What is needed:
Could you return every line of the records below that contains the word "append"?
#### Records ####
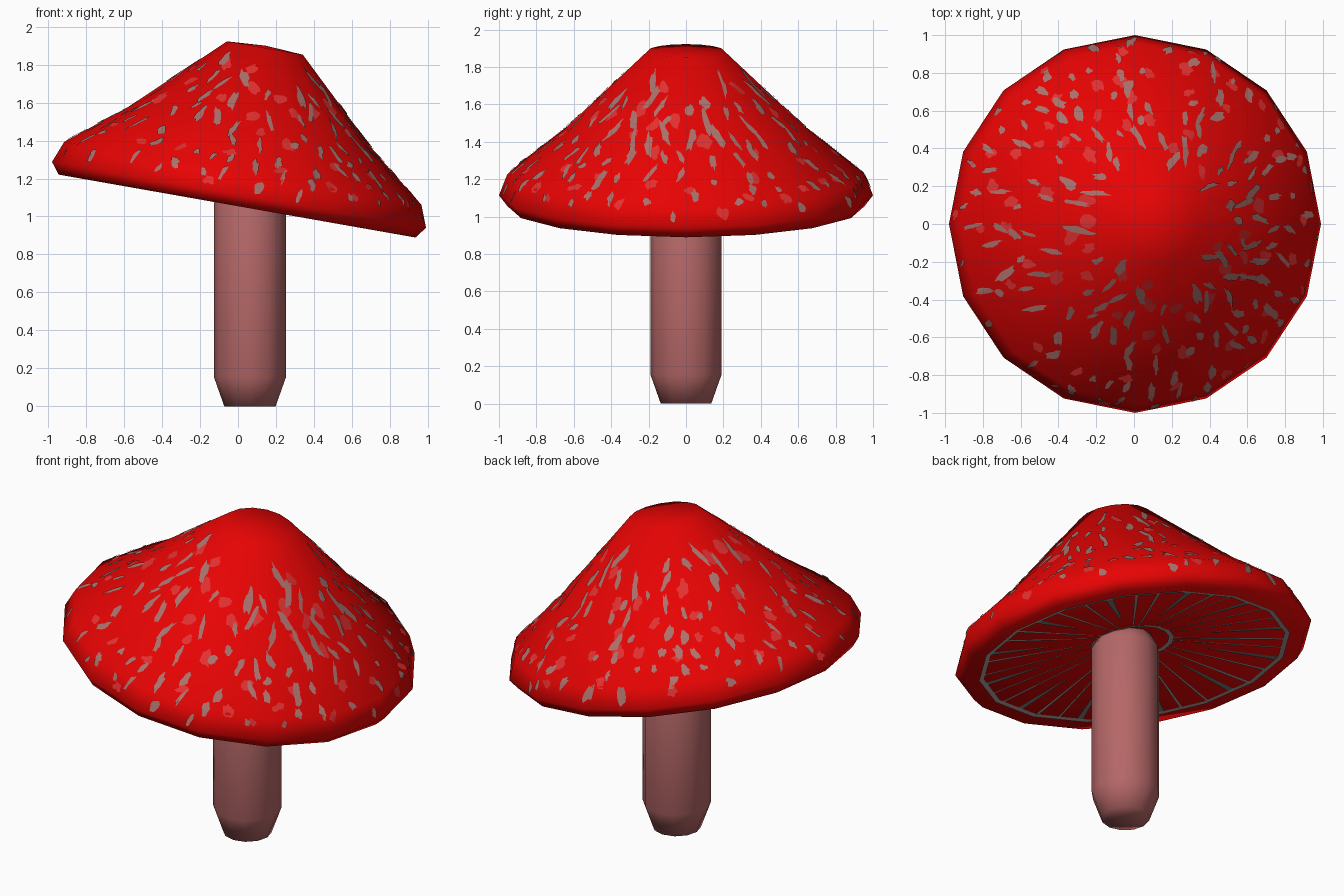
import bpy, bmesh, math, random
from mathutils import Matrix, Vector

random.seed(7)
if "Cube" in bpy.data.objects:
    bpy.data.objects.remove(bpy.data.objects["Cube"])

TAU = 2 * math.pi
SIDES = 16
TILT = Matrix.Translation((-0.005, 0, 1.055)) @ Matrix.Rotation(math.radians(10), 4, "Y")


def material(name, colour):
    m = bpy.data.materials.new(name)
    m.use_nodes = True
    rgba = (*colour, 1)
    m.diffuse_color = rgba
    bsdf = m.node_tree.nodes["Principled BSDF"]
    bsdf.inputs["Base Color"].default_value = rgba
    bsdf.inputs["Roughness"].default_value = 0.8
    return m


RED = material("cap red", (0.80, 0.001, 0.001))
PALE_RED = material("pale red", (0.76, 0.03, 0.03))
SPOT = material("spot grey", (0.40, 0.165, 0.15))
STEM = material("stem pink", (0.46, 0.135, 0.135))
GILL = material("gill grey", (0.45, 0.34, 0.32))
GILL_DARK = material("dark gill grey", (0.18, 0.19, 0.17))


def finish(name, bm, mat, matrix):
    mesh = bpy.data.meshes.new(name)
    bm.to_mesh(mesh)
    bm.free()
    mesh.materials.append(mat)
    mesh.shade_smooth()
    ob = bpy.data.objects.new(name, mesh)
    ob.matrix_world = matrix
    bpy.context.collection.objects.link(ob)


def lathe(name, profile, sides, mat, matrix):
    """Closed turned body; the profile's ends are points on the axis."""
    bm = bmesh.new()
    rings = []
    for r, h in profile:
        n = sides if r else 1
        rings.append([bm.verts.new((r * math.cos(i * TAU / sides), r * math.sin(i * TAU / sides), h))
                      for i in range(n)])
    for a, b in zip(rings, rings[1:]):
        for i in range(sides):
            j = (i + 1) % sides
            quad = [a[i % len(a)], a[j % len(a)], b[j % len(b)], b[i % len(b)]]
            bm.faces.new(list(dict.fromkeys(quad)))
    bmesh.ops.recalc_face_normals(bm, faces=bm.faces)
    finish(name, bm, mat, matrix)


# Cap: leaning faceted cone with a rolled rim and hollow underside
UNDER = [(0.2, 0.1), (0.954, 0)]
UPPER = [(1, 0.06), (0.955, 0.175), (0.66, 0.41), (0.203, 0.845)]
lathe("cap", [(0, 0.1)] + UNDER + UPPER + [(0, 0.858)], SIDES, RED, TILT)

# Stem: round post tapered at both ends
lathe("stem", [(0, 0), (0.135, 0), (0.19, 0.155), (0.19, 1.07), (0.135, 1.18), (0, 1.18)],
      12, STEM, Matrix.Translation((0.063, 0, 0)))


def on_profile(profile, s):
    """Position and outward normal at distance s along a profile."""
    for p, q in zip(profile, profile[1:]):
        p, q = Vector(p), Vector(q)
        step = (q - p).length
        if s <= step:
            break
        s -= step
    run = (q - p) / step
    return p + run * s, Vector((run.y, -run.x))


def on_cap(profile, s, angle, lift):
    """Point on the faceted cap, raised off the surface."""
    pos, normal = on_profile(profile, s)
    half = math.pi / SIDES
    flat = math.cos(half) / math.cos(angle % (2 * half) - half)
    r = pos.x * flat + normal.x * lift
    return Vector((r * math.cos(angle), r * math.sin(angle), pos.y + normal.y * lift))


def scatter(name, count, mat, length, width, lift, gap):
    """Ragged patches lying along the slope of the cap."""
    bm = bmesh.new()
    placed = []
    tries = 0
    while len(placed) < count and tries < 8000:
        tries += 1
        s = random.uniform(0.05, 1.0)
        r = on_profile(UPPER, s)[0].x
        a = random.uniform(0, TAU)
        spot = on_cap(UPPER, s, a, 0)
        if random.random() > r or any((spot - p).length < gap for p in placed):
            continue
        placed.append(spot)
        long = random.uniform(*length) * (0.65 + 0.7 * s)
        wide = random.uniform(*width)
        skew = random.uniform(-0.4, 0.4)
        ring = []
        for k in range(12):
            t = k * TAU / 12
            wobble = random.uniform(0.6, 1.25)
            ds = long * math.cos(t) * wobble
            side = wide * math.sin(t) * wobble + skew * ds
            ss = min(1.12, max(0.01, s + ds))
            ring.append(bm.verts.new(on_cap(UPPER, ss, a + side / r, lift)))
        mid = bm.verts.new(on_cap(UPPER, s, a, lift))
        for k in range(12):
            face = bm.faces.new((mid, ring[k], ring[(k + 1) % 12]))
            face.normal_update()
            if face.normal.z < 0:
                face.normal_flip()
    finish(name, bm, mat, TILT)


# Cap markings: pale blotches below, grey flecks above
scatter("pale_blotches", 75, PALE_RED, (0.03, 0.055), (0.025, 0.042), 0.003, 0.11)
scatter("grey_flecks", 170, SPOT, (0.025, 0.085), (0.013, 0.028), 0.005, 0.085)


def under_plate(bm, r0, r1, a, w0, w1):
    """Thin strip on the underside, w0 and w1 being angular half widths."""
    start = UNDER[0][0]
    corners = [(r0, a - w0), (r1, a - w1), (r1, a + w1), (r0, a + w0)]
    face = bm.faces.new([bm.verts.new(on_cap(UNDER, r - start, t, 0.005)) for r, t in corners])
    face.normal_update()
    if face.normal.z > 0:
        face.normal_flip()


# Gills: inner and outer rings joined by ribs, with dark ribs between
ribs, dark = bmesh.new(), bmesh.new()
STEPS = SIDES * 4
for i in range(STEPS):
    half = math.pi / STEPS
    for r0, r1 in ((0.205, 0.235), (0.85, 0.88)):
        under_plate(ribs, r0, r1, (2 * i + 1) * half, half, half)
RIBS = 36
for i in range(RIBS):
    a = (i + random.uniform(-0.15, 0.15)) * TAU / RIBS
    if i % 3 == 1:
        under_plate(dark, random.uniform(0.4, 0.55), 0.85, a, 0.012, 0.024)
    else:
        under_plate(ribs, 0.23, 0.85, a, 0.02, random.uniform(0.008, 0.014))
finish("gill_ribs", ribs, GILL, TILT)
finish("dark_gills", dark, GILL_DARK, TILT)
####
Worked solution:
    mesh.materials.append(mat)
        rings.append([bm.verts.new((r * math.cos(i * TAU / sides), r * math.sin(i * TAU / sides), h))
        placed.append(spot)
            ring.append(bm.verts.new(on_cap(UPPER, ss, a + side / r, lift)))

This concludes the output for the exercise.